The UK Bisexuality Report
The other of Jen Yockney’s excellent suggestions which we ran with was something that she mentioned at the first 2011 bi activist weekend. This was the idea of creating a report about the situation for bisexual people in the UK. Again, we find ourselves often saying the same things to policy makers, practitioners, and LGB and LGBT organisations, about the need to properly include the ‘B’, about the ways that bisexual experiences differ from lesbian and gay experiences, and about the differences between biphobia, homophobia and transphobia. We spotted that people in San Francisco had produced an excellent report about bisexual invisibility and thought that we might produce something similar for the UK context about bisexuality, equality and diversity.
The report is now almost finished. We are going to polish it and then get endorsements of it from various relevant bodies. We’re hoping to publish it by the end of the year through the Open University (who are one of the major supporters of BiUK). We will have a launch event as well as making it available through the website. We’ll write a full BCN article about the report at that point.
Finally at the workshop we discussed our plans for the next BiReCon event which will be taking place on 9th August 2012 (we’re planning to run a BiReCon associated with BiCon every other year). In 2012, BiUK members Rebecca Jones, Helen Bowes-Catton and Caroline Walters will be organising the event. As usual, it will aim to provide an interface between academics, practitioners and bi people and will be open to all. The focus will be on mental health because this is a key issue for bisexual communities: many research studies have found that levels of mental distress are worse in our communities than in lesbian, gay and heterosexual groups. We are planning to look at mental well-being and resilience as well as difficulties. We are hoping to have contributions from various mental health and LGBT organisations, as well as presentations and workshops from BiUK members and other UK researchers who work in these areas.
As with previous BiReCon events, organisations and researchers will pay to attend the day (with all the money going to that year’s BiCon), but it will be completely free to BiCon attendees. This is because a major part of the ethos of BiReCon is to make bisexuality research accessible and available to bi community members, bi organisations and bi activists, so that they can hear about the studies which they have taken part in, feedback into future research, and have access to information which may be useful in their work.
Where do we go from here?
We feel like we have quite a lot to be going on with: publishing the bisexuality report, getting the bisexual research guidelines out to an international audience, analysing the BiCon survey, and continuing to develop the website. Also many of us are continuing to conduct our own research. For example, Meg, Christina and Helen have published two chapters about their ‘creative methods’ research on bisexuality and related issues, which many readers will have taken part in over the years. 2012 should see the completion of two of the major projects from this research which will have very interesting things to say about the diversity of bisexual people’s experiences of home and belonging, and of gender and sexuality.
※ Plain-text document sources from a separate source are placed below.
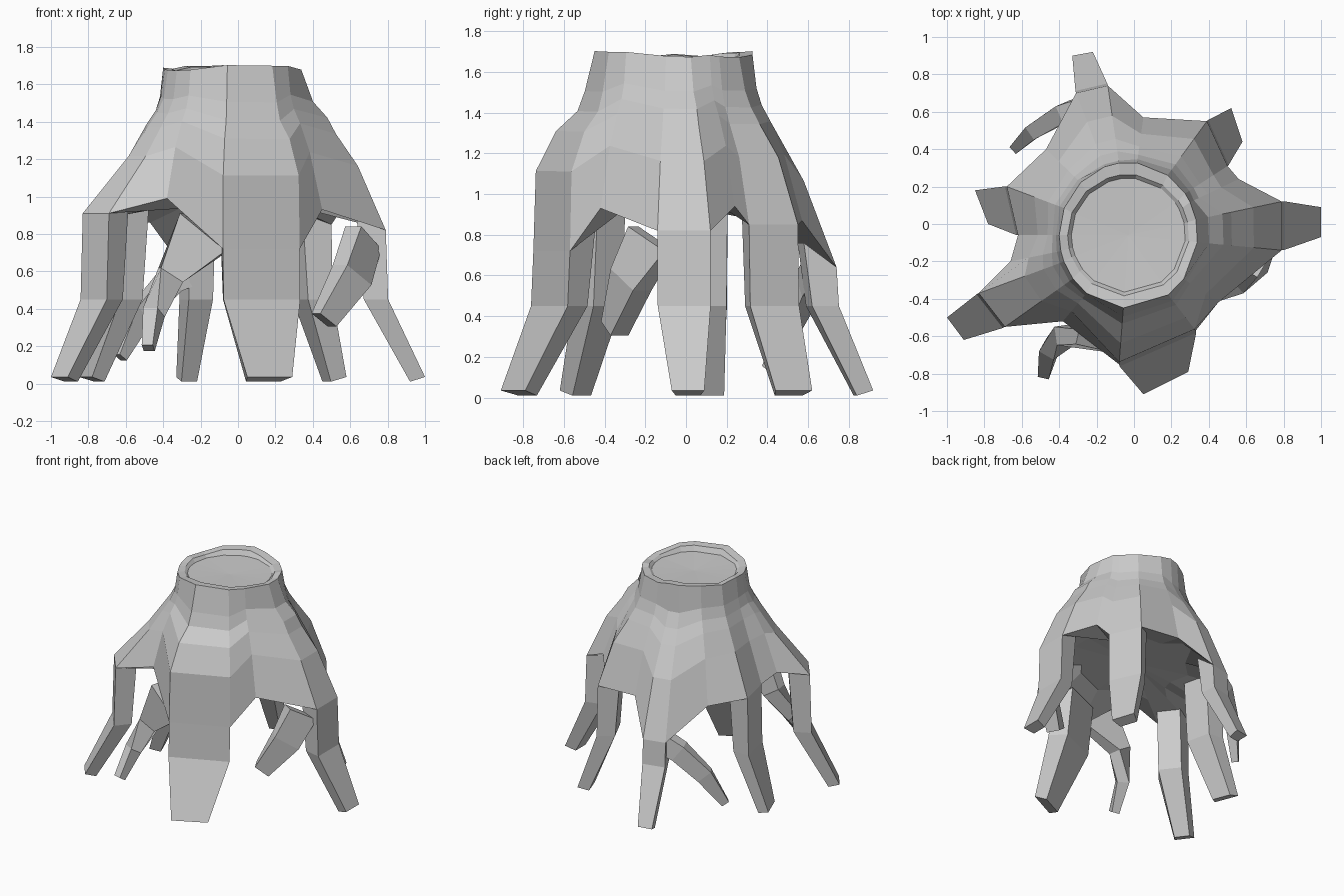
import bpy, bmesh, random
from mathutils import Vector

random.seed(4)
if "Cube" in bpy.data.objects:
    bpy.data.objects.remove(bpy.data.objects["Cube"], do_unlink=True)

GREY = (0.6, 0.6, 0.6, 1)
wood = bpy.data.materials.new("grey_wood")
wood.use_nodes = True
wood.diffuse_color = GREY
wood.node_tree.nodes["Principled BSDF"].inputs["Base Color"].default_value = GREY

CENTRE = Vector((-0.03, -0.06, 0))
TOP_Z = 1.68

# name, skirt edge a, skirt edge b, tip a, tip b, skirt height, flare per level, valley point after the root
ROOTS = [
    ("left_root", (.79, -.14), (.79, .12), (1, -.07), (1, .09), .82,
     (.14, .31, .41, .67), (.56, .24, .94)),
    ("back_left_root", (.5, .31), (.39, .55), (.58, .44), (.52, .62), .85,
     (.1, .2, .35, .67), (.05, .57, .87)),
    ("back_root", (-.14, .74), (-.31, .70), (-.22, .92), (-.33, .9), .64,
     (.03, .15, .31, .61), (-.47, .4, .86)),
    ("right_root", (-.68, .2), (-.62, -.06), (-.85, .18), (-.78, 0), .9,
     (.08, .16, .28, .52), (-.66, -.2, .95)),
    ("front_right_root", (-.83, -.37), (-.69, -.55), (-1, -.5), (-.91, -.62), .91,
     (.05, .13, .24, .46), (-.38, -.52, .99)),
    ("front_root", (-.08, -.75), (.33, -.57), (.05, -.91), (.29, -.79), .72,
     (.16, .28, .63, .96), (.45, -.42, .93)),
]
DROPS = (0, .2, .3, .4, .6, 1)
VALLEY_FLARE = (.08, .18, .36, .64)


def finish(name, bm):
    bmesh.ops.recalc_face_normals(bm, faces=bm.faces)
    mesh = bpy.data.meshes.new(name)
    bm.to_mesh(mesh)
    bm.free()
    mesh.materials.append(wood)
    obj = bpy.data.objects.new(name, mesh)
    bpy.context.collection.objects.link(obj)


def bridge(bm, a, b):
    n = len(a)
    for i in range(n):
        bm.faces.new((a[i], a[(i + 1) % n], b[(i + 1) % n], b[i]))


def loft(name, sections):
    """Closed solid through a list of point rings."""
    bm = bmesh.new()
    rings = [[bm.verts.new(p) for p in s] for s in sections]
    for a, b in zip(rings, rings[1:]):
        bridge(bm, a, b)
    bm.faces.new(rings[0])
    bm.faces.new(rings[-1])
    finish(name, bm)


# Trunk: every column runs from the rim down to the skirt
columns = []
for name, a, b, ta, tb, z, flare, valley in ROOTS:
    columns += [(Vector((*a, z)), flare), (Vector((*b, z)), flare), (Vector(valley), VALLEY_FLARE)]

bm = bmesh.new()
rings = [[] for _ in DROPS]
lip, floor, under = [], [], []
for skirt, flare in columns:
    d = skirt - CENTRE
    d.z = 0
    d.normalize()
    rim = CENTRE + Vector((d.x * .37, d.y * .39, TOP_Z + random.uniform(-.01, .025)))
    for ring, drop, out in zip(rings, DROPS, (0, *flare, 1)):
        p = rim.lerp(skirt, out)
        p.z = rim.z + (skirt.z - rim.z) * drop
        ring.append(bm.verts.new(p))
    lip.append(bm.verts.new(CENTRE + d * .325 + Vector((0, 0, rim.z - .005))))
    floor.append(bm.verts.new(CENTRE + d * .305 + Vector((0, 0, TOP_Z - .025))))
    inner = CENTRE.lerp(skirt, .62)
    inner.z = .94
    under.append(bm.verts.new(inner))
for a, b in zip(rings, rings[1:]):
    bridge(bm, a, b)
bridge(bm, lip, rings[0])
bridge(bm, floor, lip)
bridge(bm, rings[-1], under)
for ring, z in ((floor, TOP_Z - .035), (under, .97)):
    hub = bm.verts.new(CENTRE + Vector((0, 0, z)))
    for i, v in enumerate(ring):
        bm.faces.new((v, ring[(i + 1) % len(ring)], hub))
finish("stump_trunk", bm)


# Main roots: bent legs continuing the skirt edges
def leg_section(a, b, z, thick, rise=0.0):
    a, b = Vector((*a, z)), Vector((*b, z))
    side = (b - a).normalized()
    inward = Vector((-side.y, side.x, 0)) * thick
    inward.z = rise
    pinch = (b - a) * .12
    return [a, b, b + inward - pinch, a + inward + pinch]


for name, a, b, ta, tb, z, flare, valley in ROOTS:
    push = (Vector(ta) + Vector(tb) - Vector(a) - Vector(b)) * .03
    loft(name, [
        leg_section(a, b, z, .16, .12),
        leg_section(Vector(a) + push, Vector(b) + push, .45, .13),
        leg_section(ta, tb, .035, .08, -.025),
    ])


# Side roots: thin tapering offshoots, given as x, y, z, half width, half height
def side_root(name, path):
    sections = []
    pts = [Vector(p[:3]) for p in path]
    for i, p in enumerate(pts):
        along = (pts[min(i + 1, len(pts) - 1)] - pts[max(i - 1, 0)]).normalized()
        u = along.cross(Vector((0, 0, 1))).normalized()
        v = along.cross(u)
        w, h = path[i][3:]
        sections.append([p + u * w + v * h, p - u * w + v * h, p - u * w - v * h, p + u * w - v * h])
    loft(name, sections)


side_root("front_side_root", [(-.18, -.63, .81, .04, .16), (-.36, -.59, .58, .05, .07),
                              (-.45, -.67, .38, .045, .045), (-.48, -.8, .19, .03, .03)])
side_root("left_side_root", [(.67, -.17, .78, .05, .12), (.61, -.27, .58, .06, .1),
                             (.46, -.35, .34, .05, .06)])
side_root("back_side_root", [(-.22, .64, .62, .05, .08), (-.36, .6, .55, .05, .07),
                             (-.52, .51, .37, .04, .06), (-.63, .41, .14, .025, .03)])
You can find out more information about all of the work mentioned her on the BiUK website (www.biuk.org), including links to several research publications.
If you have any ideas about future directions, or want to get involved, then please write to us at firstname.lastname@example.org, or drop a letter to BCN with your thoughts.